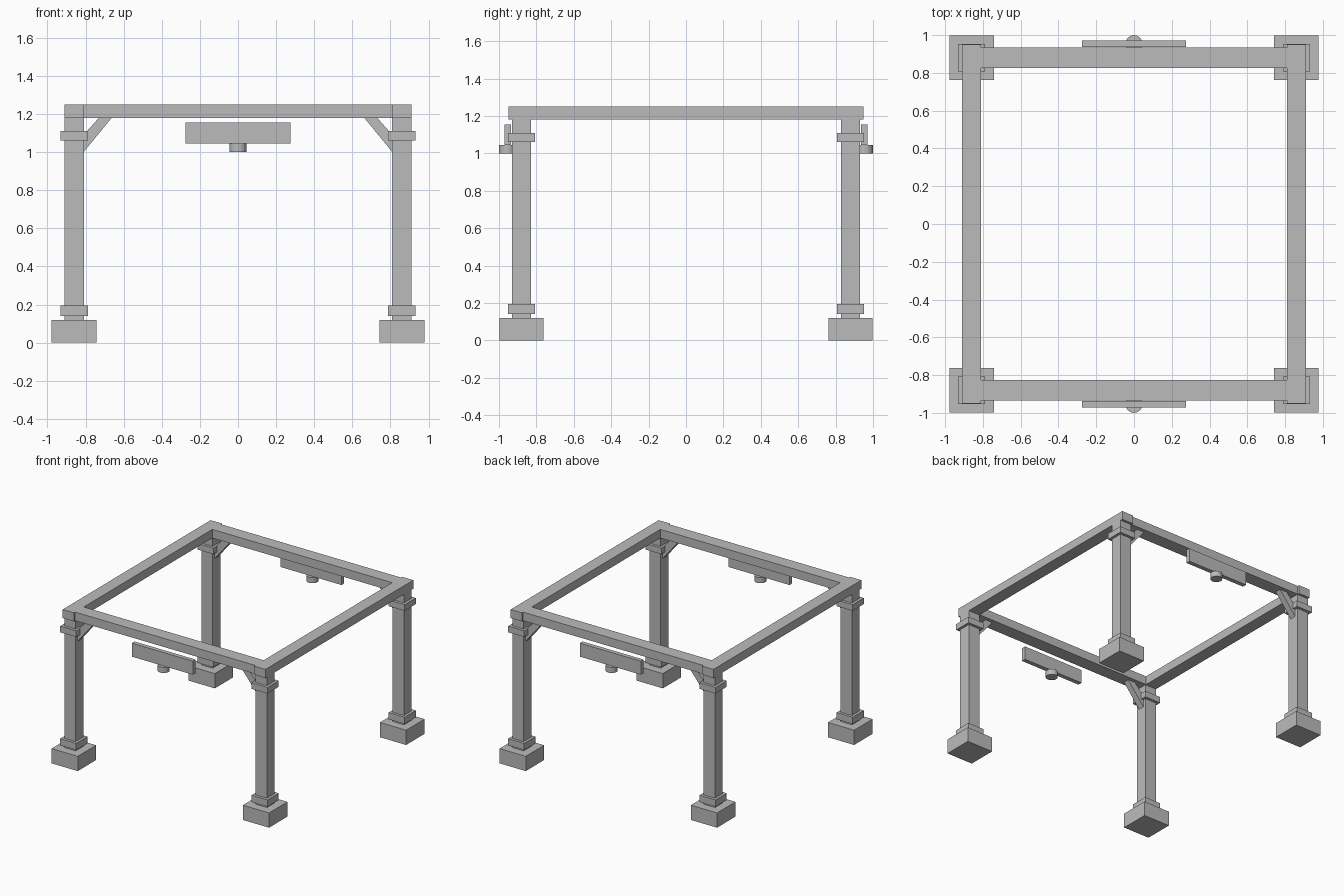
import bpy
import bmesh
from mathutils import Vector

cube = bpy.data.objects.get("Cube")
if cube:
    bpy.data.objects.remove(cube, do_unlink=True)

grey = bpy.data.materials.new("plain grey")
grey.use_nodes = True
COLOUR = (0.5, 0.5, 0.5, 1)
grey.diffuse_color = COLOUR
grey.node_tree.nodes["Principled BSDF"].inputs["Base Color"].default_value = COLOUR


def finish(name, bm):
    bmesh.ops.recalc_face_normals(bm, faces=bm.faces)
    mesh = bpy.data.meshes.new(name)
    bm.to_mesh(mesh)
    bm.free()
    mesh.materials.append(grey)
    obj = bpy.data.objects.new(name, mesh)
    bpy.context.scene.collection.objects.link(obj)
    return obj


def box(name, centre, size):
    bm = bmesh.new()
    bmesh.ops.create_cube(bm, size=1)
    for v in bm.verts:
        v.co = Vector(centre) + v.co * Vector(size)
    return finish(name, bm)


def extrude_y(name, profile, y0, y1):
    bm = bmesh.new()
    face = bm.faces.new([bm.verts.new((x, y0, z)) for x, z in profile])
    grown = bmesh.ops.extrude_face_region(bm, geom=[face])["geom"]
    moved = [g for g in grown if isinstance(g, bmesh.types.BMVert)]
    bmesh.ops.translate(bm, verts=moved, vec=(0, y1 - y0, 0))
    return finish(name, bm)


def cylinder(name, centre, radius, height, sides):
    bm = bmesh.new()
    bmesh.ops.create_cone(bm, cap_ends=True, segments=sides, radius1=radius,
                          radius2=radius, depth=height)
    bmesh.ops.translate(bm, verts=bm.verts, vec=centre)
    return finish(name, bm)


PX, PY = 0.86, 0.88      # post centre
BEAM_Z, BEAM_H = 1.215, 0.07

for sx, side in ((1, "left"), (-1, "right")):
    for sy, end in ((-1, "front"), (1, "back")):
        tag = f"{end}_{side}"
        x, y = sx * PX, sy * PY
        # Footing, post and its two collars
        box(f"footing_{tag}", (x, y, 0.06), (0.236, 0.236, 0.12))
        box(f"post_{tag}", (x, y, 0.65), (0.102, 0.1, 1.06))
        box(f"base_collar_{tag}", (x, y, 0.168), (0.144, 0.144, 0.055))
        box(f"top_collar_{tag}", (x, y, 1.085), (0.144, 0.144, 0.05))
        # Diagonal brace between post and cross beam
        profile = [(0.81, 1.0), (0.81, 1.09), (0.73, 1.18), (0.662, 1.18)]
        extrude_y(f"brace_{tag}", [(sx * px, pz) for px, pz in profile],
                  y - 0.025, y + 0.025)
    # Side beam running front to back
    box(f"side_beam_{side}", (sx * PX, 0, BEAM_Z), (0.102, 1.9, BEAM_H))

for sy, end in ((-1, "front"), (1, "back")):
    # Cross beam, hanging board and the small round lamp beneath it
    box(f"cross_beam_{end}", (0, sy * PY, BEAM_Z), (1.618, 0.11, BEAM_H))
    box(f"board_{end}", (0, sy * 0.954, 1.1), (0.55, 0.035, 0.11))
    cylinder(f"lamp_{end}", (0, sy * 0.955, 1.023), 0.045, 0.046, 16)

· · ·

The expected answer is a copy of each line above containing "name".

def finish(name, bm):
    mesh = bpy.data.meshes.new(name)
    obj = bpy.data.objects.new(name, mesh)
def box(name, centre, size):
    return finish(name, bm)
def extrude_y(name, profile, y0, y1):
    return finish(name, bm)
def cylinder(name, centre, radius, height, sides):
    return finish(name, bm)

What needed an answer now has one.